Berry Everitt, CEO of Chas Everitt International Property group, says that fixed-fee models can’t add the same value to the customer’s experience of the home-buying or selling transaction as a full-service estate agent. “Indeed, the two models are not really comparable and ultimately, customers will decide what they want or expect in terms of service delivery and effectiveness and what they are prepared to pay to achieve their objectives in varying market circumstances. In our experience, fixed-fee agencies have always struggled in slow and declining markets where there are more properties for sale than there are buyers,” he says.
Yael Geffen, CEO of Lew Geffen Sotheby’s International Realty, says a fixed-fee model of Purplebricks is dependent on high sales volumes which places it at risk when the market is down. “There is also no risk to agencies as they get paid regardless of service delivery but there is a low growth trajectory for agents and one has to wonder how many will stay with those companies when the market improves,” she says.
Geffen explains that at first glance the fixed-fee model may appear to have many advantages, but it is flawed for a number of reasons. This includes advertising that their agents are superior “which is nonsense because no seasoned agent would work for a small monthly retainer – think nurse vs doctor” says Geffen.
They have their own conveyancer where as she believes most people would prefer to have a choice in which conveyancer they use. Sellers usually have to show buyers their homes unlike traditional agencies where the agent would handle this aspect, so there is an added security risk as well as an array of other disadvantages that a professional would offset.

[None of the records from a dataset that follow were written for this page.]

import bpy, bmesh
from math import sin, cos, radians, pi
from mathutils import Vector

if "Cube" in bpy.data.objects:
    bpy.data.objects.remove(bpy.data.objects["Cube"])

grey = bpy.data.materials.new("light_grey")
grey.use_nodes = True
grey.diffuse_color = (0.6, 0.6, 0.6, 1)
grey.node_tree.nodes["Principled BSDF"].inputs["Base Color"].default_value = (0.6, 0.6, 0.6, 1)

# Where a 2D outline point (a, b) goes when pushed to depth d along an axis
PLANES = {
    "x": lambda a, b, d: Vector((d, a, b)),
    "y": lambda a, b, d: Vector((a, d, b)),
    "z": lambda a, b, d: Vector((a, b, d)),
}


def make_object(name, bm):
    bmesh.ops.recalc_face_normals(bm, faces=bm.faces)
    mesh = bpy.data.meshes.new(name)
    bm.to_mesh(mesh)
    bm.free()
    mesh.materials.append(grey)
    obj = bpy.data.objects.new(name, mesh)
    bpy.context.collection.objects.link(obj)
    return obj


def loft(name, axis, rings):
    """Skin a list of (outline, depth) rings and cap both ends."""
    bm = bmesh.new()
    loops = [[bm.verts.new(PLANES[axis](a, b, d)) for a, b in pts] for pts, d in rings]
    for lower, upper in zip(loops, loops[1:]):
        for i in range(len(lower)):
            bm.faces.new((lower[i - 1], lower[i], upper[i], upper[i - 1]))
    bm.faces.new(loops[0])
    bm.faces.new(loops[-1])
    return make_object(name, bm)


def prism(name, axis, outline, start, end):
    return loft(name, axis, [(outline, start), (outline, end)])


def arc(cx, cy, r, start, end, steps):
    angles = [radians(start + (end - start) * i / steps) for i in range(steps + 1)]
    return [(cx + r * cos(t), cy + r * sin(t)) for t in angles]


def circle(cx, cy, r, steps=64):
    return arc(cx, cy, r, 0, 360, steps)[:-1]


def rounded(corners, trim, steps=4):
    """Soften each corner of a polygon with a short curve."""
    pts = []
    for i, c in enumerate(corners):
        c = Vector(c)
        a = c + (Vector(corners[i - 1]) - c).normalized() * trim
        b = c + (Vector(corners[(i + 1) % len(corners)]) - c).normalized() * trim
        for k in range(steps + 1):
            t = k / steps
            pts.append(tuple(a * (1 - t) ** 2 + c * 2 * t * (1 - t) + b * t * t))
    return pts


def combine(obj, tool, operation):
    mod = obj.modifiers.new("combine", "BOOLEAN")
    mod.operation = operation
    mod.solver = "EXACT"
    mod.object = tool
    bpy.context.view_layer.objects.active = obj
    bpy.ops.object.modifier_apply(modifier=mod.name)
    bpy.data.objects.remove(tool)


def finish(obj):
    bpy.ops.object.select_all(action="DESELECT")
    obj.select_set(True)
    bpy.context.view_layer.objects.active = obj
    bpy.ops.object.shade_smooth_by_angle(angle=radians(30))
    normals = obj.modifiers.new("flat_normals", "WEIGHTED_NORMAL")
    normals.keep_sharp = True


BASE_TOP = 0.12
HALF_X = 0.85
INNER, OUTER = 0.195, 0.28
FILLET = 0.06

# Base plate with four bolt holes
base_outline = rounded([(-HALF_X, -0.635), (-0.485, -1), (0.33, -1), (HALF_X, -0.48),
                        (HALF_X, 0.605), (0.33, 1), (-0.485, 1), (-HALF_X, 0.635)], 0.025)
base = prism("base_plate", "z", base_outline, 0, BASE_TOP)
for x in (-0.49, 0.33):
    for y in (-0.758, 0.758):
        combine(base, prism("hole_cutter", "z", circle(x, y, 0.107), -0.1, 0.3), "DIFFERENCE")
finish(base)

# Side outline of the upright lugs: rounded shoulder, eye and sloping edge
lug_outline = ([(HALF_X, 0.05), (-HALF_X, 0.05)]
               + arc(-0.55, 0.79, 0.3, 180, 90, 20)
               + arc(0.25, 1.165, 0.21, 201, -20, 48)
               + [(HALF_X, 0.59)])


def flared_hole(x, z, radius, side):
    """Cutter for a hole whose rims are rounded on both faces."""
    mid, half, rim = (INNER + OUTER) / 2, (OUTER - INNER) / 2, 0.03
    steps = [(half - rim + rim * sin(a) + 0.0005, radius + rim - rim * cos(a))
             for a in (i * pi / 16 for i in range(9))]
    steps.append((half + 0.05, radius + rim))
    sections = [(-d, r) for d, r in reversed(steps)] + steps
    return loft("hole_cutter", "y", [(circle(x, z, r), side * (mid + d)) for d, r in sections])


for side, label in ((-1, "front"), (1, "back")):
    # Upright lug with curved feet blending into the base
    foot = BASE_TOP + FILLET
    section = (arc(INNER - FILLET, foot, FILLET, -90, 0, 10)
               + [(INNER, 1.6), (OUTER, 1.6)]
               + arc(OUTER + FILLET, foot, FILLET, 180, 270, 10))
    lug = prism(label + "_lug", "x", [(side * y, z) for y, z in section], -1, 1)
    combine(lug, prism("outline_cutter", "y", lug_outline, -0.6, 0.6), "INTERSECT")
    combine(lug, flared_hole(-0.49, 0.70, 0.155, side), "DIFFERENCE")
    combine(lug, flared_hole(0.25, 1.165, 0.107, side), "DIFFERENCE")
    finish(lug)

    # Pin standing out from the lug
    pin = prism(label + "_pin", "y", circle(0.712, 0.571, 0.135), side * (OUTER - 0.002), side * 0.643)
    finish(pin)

Lastly, fixed fees are never just that. “They will fluctuate and increase and be dynamic with the market. One of the leading set fee agencies in SA started with a fee of R29 995 around three years ago, which has already risen to R39 995,” ends Geffen.

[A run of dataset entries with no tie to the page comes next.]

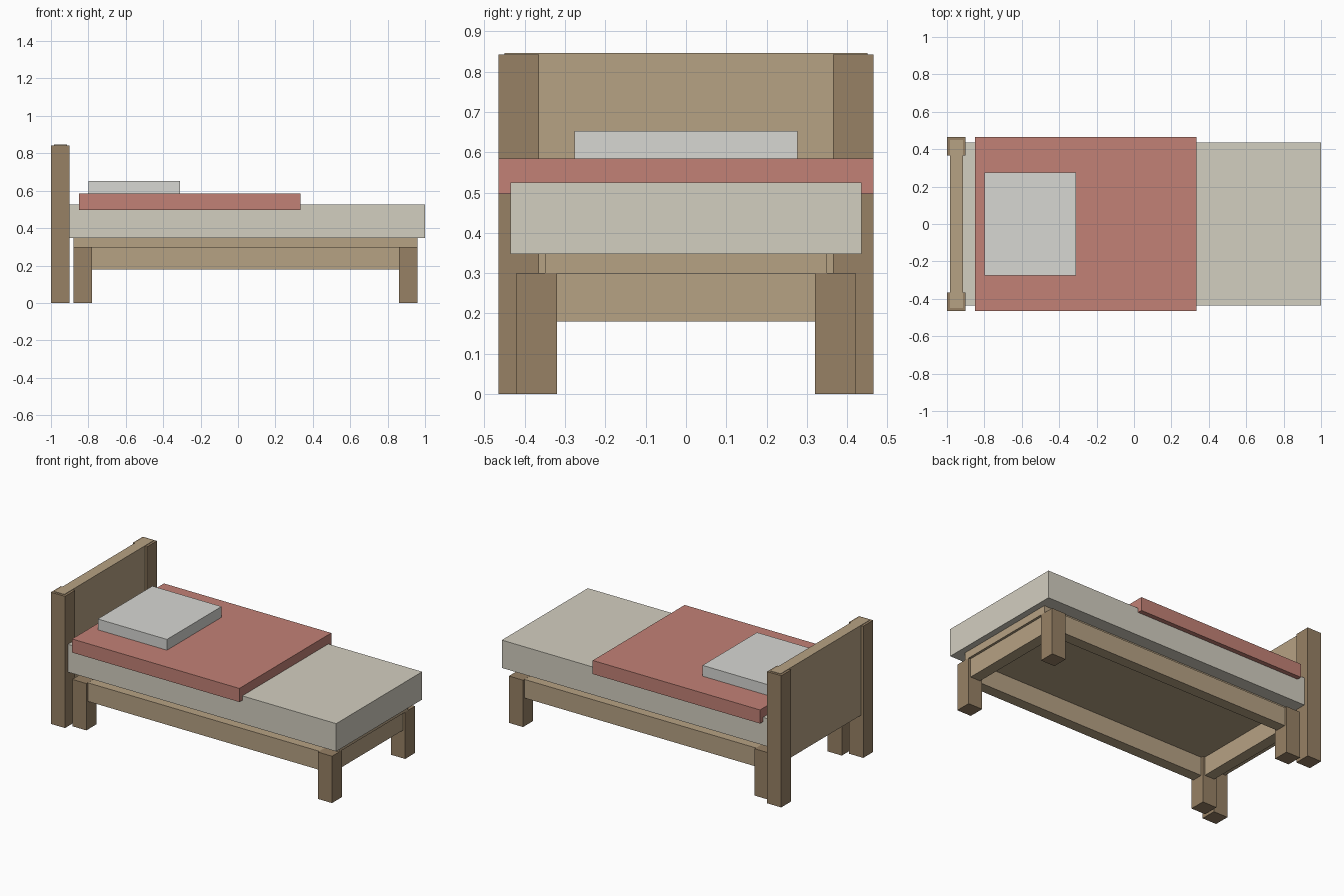
import bpy

if "Cube" in bpy.data.objects:
    bpy.data.objects.remove(bpy.data.objects["Cube"])


def material(name, rgb):
    m = bpy.data.materials.new(name)
    m.diffuse_color = (*rgb, 1)
    m.use_nodes = True
    m.node_tree.nodes["Principled BSDF"].inputs["Base Color"].default_value = m.diffuse_color
    return m


dark_wood = material("dark wood", (0.31, 0.22, 0.13))
light_wood = material("light wood", (0.47, 0.36, 0.23))
cream = material("cream fabric", (0.65, 0.62, 0.53))
red = material("red fabric", (0.54, 0.22, 0.18))
white = material("pillow fabric", (0.68, 0.68, 0.65))


def box(name, x, y, z, mat):
    """Box from (min, max) ranges on each axis."""
    bpy.ops.mesh.primitive_cube_add(size=1, location=[(a + b) / 2 for a, b in (x, y, z)])
    o = bpy.context.object
    o.name = name
    o.scale = [b - a for a, b in (x, y, z)]
    bpy.ops.object.transform_apply(location=False, rotation=False, scale=True)
    o.data.materials.append(mat)
    return o


def pair(name, x, y, z, mat):
    """The same box on the front (-y) and back (+y) side."""
    box("front_" + name, x, (-y[1], -y[0]), z, mat)
    box("back_" + name, x, y, z, mat)


# headboard and its posts
pair("head_post", (-1.0, -0.90), (0.365, 0.465), (0, 0.843), dark_wood)
box("headboard", (-0.985, -0.915), (-0.45, 0.45), (0.27, 0.846), light_wood)

# legs
pair("head_leg", (-0.88, -0.78), (0.32, 0.42), (0, 0.30), dark_wood)
pair("foot_leg", (0.86, 0.96), (0.32, 0.42), (0, 0.30), dark_wood)

# rails, set back from the leg faces
pair("side_rail", (-0.80, 0.88), (0.335, 0.405), (0.18, 0.299), light_wood)
box("head_rail", (-0.865, -0.795), (-0.34, 0.34), (0.18, 0.299), light_wood)
box("foot_rail", (0.875, 0.945), (-0.34, 0.34), (0.18, 0.299), light_wood)

# base board under the mattress
box("base_board", (-0.88, 0.96), (-0.35, 0.35), (0.299, 0.347), light_wood)

# bedding
box("mattress", (-0.915, 1.0), (-0.435, 0.435), (0.347, 0.525), cream)
box("blanket", (-0.85, 0.335), (-0.465, 0.465), (0.497, 0.584), red)
box("pillow", (-0.80, -0.31), (-0.276, 0.276), (0.58, 0.653), white)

In a down market, as currently experienced overseas by Purplebricks and also locally, selling properties is a competitive business to survive in, whether you are a traditional estate agent or an online estate agency. With the new management of Purplebricks admitting that they will be reviewing their pricing structure, there certainly appears to be validation for the doubts cast over the viability of a fixed-fee upfront paid up model that caused the UK-giant substantive financial losses in big markets such as Australia and the US. In the end, the service that delivers the best value for money will be the one that continues on.
“At the end of the day, it is all about the value of the service a traditional agent provides. Consumers will pay for services they deem worthwhile. And, at this point in time, the online model simply cannot compete in terms of value, says Goslett.